As I pursue personal development and helping other men with their personal development, I like to read books, and often excerpts of books. I recently read a really interesting excerpt and “cliff notes” of a book called “Leadership and Self-deception.”
It’s a really challenging premise…. That YOU (or “I”) have a problem that is keeping us from leading well, or succeeding.
The biggest part of that problem is that we can’t see it. We have convinced ourselves that we don’t HAVE a problem. That other people are the problem. We have convinced ourselves that we are doing well, when sometimes, often, we are not performing anywhere NEAR our potential.
The book contends that while many problems we might be able to self identify… Self deception keeps us from really seeing many of our issues clearly.
I think the solution is to make sure there are people in your life that you trust that can challenge you, ask you the hard questions, and tell you the truth. A good friend, mentor or leader can do it in a way that doesn’t heap shame, but rather brings the encouragement to change and grow.
Unfortunately, these are often the people that we avoid. No one wants to hear they are failing. No one wants to be called out. No one likes hearing about their failures, or being told the things they believe about themselves is a lie.
I’m here to tell you, there are times in my life that I have listened to those friends and mentors, saw my flaws and dealt with them. There are also times I pushed people away or isolated myself and didn’t listen to feedback from others.
I know that the end result of listening to others was growth in my life. It transformed the way I think and the way I performed.

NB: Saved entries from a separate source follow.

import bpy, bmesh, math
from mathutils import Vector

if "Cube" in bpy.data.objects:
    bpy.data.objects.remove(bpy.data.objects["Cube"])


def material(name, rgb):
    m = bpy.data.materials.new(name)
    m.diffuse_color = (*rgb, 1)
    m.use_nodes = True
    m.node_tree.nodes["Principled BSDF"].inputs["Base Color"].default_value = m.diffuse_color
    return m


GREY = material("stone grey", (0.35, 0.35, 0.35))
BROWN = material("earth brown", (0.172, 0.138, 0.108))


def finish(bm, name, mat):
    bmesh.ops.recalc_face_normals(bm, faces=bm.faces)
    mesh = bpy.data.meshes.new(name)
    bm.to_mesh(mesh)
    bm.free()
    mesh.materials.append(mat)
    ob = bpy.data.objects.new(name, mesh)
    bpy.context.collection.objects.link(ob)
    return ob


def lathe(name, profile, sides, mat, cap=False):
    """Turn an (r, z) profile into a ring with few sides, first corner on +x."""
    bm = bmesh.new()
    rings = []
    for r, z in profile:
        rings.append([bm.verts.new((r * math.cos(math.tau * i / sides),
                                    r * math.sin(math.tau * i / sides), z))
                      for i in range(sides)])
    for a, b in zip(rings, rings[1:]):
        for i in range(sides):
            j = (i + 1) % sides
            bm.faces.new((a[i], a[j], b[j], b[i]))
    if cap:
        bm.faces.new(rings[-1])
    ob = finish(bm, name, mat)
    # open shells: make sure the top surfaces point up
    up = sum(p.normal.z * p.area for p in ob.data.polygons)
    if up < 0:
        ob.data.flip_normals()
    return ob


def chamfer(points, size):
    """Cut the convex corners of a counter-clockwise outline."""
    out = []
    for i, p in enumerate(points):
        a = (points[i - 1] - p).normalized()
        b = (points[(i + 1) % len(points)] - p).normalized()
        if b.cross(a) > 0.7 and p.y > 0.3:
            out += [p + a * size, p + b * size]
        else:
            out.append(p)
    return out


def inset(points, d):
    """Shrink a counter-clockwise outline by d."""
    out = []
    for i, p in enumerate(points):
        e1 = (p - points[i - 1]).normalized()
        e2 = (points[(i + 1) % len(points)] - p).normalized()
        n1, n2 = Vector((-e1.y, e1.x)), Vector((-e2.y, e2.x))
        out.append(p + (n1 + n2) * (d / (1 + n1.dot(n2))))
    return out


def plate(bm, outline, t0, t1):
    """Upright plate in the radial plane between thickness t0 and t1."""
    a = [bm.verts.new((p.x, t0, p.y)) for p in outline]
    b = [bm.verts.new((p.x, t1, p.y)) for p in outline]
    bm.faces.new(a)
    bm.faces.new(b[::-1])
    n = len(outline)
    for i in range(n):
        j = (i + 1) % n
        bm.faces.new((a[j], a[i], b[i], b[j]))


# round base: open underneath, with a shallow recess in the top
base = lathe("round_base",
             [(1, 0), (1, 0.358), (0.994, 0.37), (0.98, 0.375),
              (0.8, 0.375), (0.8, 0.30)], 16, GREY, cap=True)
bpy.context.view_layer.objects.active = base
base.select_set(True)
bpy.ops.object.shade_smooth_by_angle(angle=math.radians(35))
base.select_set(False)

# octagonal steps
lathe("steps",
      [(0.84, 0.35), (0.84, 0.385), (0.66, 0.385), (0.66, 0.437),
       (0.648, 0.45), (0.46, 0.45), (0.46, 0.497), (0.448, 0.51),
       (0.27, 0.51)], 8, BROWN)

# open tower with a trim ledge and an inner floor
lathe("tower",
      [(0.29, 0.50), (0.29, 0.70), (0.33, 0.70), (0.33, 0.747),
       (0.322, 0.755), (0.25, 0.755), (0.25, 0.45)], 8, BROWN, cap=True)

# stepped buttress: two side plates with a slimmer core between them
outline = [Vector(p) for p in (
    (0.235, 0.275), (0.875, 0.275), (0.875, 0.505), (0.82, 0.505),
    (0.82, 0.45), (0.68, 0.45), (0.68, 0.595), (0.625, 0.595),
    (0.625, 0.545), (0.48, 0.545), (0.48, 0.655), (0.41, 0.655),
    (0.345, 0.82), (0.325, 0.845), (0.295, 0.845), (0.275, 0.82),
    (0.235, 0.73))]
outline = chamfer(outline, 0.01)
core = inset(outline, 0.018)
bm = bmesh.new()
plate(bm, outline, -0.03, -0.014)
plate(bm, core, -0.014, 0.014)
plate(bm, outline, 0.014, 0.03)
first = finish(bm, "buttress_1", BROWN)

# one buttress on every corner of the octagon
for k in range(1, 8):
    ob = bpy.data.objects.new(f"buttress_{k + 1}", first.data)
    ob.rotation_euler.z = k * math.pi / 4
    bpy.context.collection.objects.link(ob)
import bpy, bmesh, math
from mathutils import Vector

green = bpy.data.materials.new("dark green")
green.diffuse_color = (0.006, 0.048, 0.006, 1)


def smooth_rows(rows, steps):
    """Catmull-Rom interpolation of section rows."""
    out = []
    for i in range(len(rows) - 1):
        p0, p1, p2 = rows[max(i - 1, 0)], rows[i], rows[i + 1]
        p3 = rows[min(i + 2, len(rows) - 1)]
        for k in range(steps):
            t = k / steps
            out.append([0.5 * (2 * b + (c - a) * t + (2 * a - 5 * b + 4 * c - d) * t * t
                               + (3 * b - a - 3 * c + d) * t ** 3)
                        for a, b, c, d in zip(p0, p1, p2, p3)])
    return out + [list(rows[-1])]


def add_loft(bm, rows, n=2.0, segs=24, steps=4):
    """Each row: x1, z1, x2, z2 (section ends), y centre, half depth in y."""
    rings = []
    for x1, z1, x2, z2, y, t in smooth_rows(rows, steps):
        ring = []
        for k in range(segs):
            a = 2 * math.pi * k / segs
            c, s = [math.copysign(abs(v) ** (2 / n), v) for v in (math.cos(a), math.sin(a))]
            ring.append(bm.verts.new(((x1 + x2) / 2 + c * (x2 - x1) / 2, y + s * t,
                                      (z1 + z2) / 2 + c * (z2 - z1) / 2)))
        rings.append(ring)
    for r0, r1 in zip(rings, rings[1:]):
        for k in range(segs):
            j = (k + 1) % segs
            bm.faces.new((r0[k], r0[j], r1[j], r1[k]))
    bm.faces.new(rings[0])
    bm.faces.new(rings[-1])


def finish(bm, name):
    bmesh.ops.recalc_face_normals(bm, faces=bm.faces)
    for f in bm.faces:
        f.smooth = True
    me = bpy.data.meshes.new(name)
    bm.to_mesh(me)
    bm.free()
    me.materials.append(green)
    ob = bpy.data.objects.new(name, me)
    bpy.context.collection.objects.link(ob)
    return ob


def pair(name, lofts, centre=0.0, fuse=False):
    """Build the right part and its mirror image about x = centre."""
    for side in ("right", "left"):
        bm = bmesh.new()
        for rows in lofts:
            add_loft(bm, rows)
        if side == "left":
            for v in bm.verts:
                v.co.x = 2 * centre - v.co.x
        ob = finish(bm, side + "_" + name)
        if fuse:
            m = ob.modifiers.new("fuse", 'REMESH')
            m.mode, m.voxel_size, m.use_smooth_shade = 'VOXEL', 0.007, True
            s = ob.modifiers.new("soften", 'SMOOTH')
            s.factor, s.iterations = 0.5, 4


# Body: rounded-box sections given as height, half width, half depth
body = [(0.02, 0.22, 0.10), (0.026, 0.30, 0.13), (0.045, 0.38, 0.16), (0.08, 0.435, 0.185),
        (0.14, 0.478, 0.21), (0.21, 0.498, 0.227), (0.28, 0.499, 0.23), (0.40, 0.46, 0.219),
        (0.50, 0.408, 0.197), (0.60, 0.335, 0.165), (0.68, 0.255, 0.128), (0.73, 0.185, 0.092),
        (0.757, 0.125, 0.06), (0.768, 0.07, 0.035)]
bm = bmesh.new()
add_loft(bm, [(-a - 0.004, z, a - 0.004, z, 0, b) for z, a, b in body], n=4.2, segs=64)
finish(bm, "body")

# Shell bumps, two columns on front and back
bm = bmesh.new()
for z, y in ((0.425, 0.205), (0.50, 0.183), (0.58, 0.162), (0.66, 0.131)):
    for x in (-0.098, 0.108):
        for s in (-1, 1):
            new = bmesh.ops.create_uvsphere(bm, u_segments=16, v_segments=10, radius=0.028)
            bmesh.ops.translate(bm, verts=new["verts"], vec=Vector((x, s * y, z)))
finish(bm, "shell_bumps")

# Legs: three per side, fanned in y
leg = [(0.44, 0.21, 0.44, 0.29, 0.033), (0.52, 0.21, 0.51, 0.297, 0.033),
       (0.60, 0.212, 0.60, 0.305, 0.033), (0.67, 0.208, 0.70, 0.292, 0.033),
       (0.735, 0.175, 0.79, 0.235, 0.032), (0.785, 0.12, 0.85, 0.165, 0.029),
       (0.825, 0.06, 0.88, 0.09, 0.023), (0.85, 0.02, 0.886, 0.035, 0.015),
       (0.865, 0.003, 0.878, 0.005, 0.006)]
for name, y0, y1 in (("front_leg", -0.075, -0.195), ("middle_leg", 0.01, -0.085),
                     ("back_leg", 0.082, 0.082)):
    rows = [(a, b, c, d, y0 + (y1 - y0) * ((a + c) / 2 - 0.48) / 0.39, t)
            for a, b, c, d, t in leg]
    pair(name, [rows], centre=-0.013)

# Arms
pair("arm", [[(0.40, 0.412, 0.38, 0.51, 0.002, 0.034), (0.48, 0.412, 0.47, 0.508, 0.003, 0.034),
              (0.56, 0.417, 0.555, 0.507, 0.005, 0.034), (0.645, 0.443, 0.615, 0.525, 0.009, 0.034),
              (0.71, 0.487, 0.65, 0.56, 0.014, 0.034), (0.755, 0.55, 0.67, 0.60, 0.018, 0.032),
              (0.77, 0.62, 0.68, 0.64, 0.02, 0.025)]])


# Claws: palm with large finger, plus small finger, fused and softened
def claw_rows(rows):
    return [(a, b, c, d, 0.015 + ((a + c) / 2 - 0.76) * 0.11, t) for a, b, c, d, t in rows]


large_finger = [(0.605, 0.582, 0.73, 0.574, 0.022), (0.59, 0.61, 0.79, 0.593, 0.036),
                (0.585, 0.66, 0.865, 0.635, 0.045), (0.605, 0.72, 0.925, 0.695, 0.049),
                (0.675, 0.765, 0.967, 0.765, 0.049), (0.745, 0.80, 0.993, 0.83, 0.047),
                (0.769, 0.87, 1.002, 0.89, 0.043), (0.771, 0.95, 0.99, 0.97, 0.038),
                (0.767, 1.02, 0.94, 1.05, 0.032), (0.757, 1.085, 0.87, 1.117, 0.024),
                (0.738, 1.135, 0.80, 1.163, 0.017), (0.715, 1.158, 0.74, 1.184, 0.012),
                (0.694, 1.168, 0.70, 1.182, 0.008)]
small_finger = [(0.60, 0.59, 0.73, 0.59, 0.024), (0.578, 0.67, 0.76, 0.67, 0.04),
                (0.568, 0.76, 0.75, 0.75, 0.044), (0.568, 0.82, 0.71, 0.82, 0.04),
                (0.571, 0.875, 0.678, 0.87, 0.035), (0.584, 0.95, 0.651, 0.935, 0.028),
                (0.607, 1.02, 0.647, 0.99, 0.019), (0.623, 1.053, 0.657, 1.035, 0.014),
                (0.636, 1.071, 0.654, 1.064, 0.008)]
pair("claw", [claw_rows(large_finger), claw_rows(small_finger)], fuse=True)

I know that isolation only amplified my problems. In fact, in those times that I have been separate from those relationships, these are the times that I’ve had the worst failures in my life.
Wherever you find yourself, in failure or success, we are equally in need of honest feedback. You may find you aren’t doing as well as you think you are, or find more ways to make things better.
But as long as we build up our tolerance to our own baloney, we well be oblivious to the places we need to improve.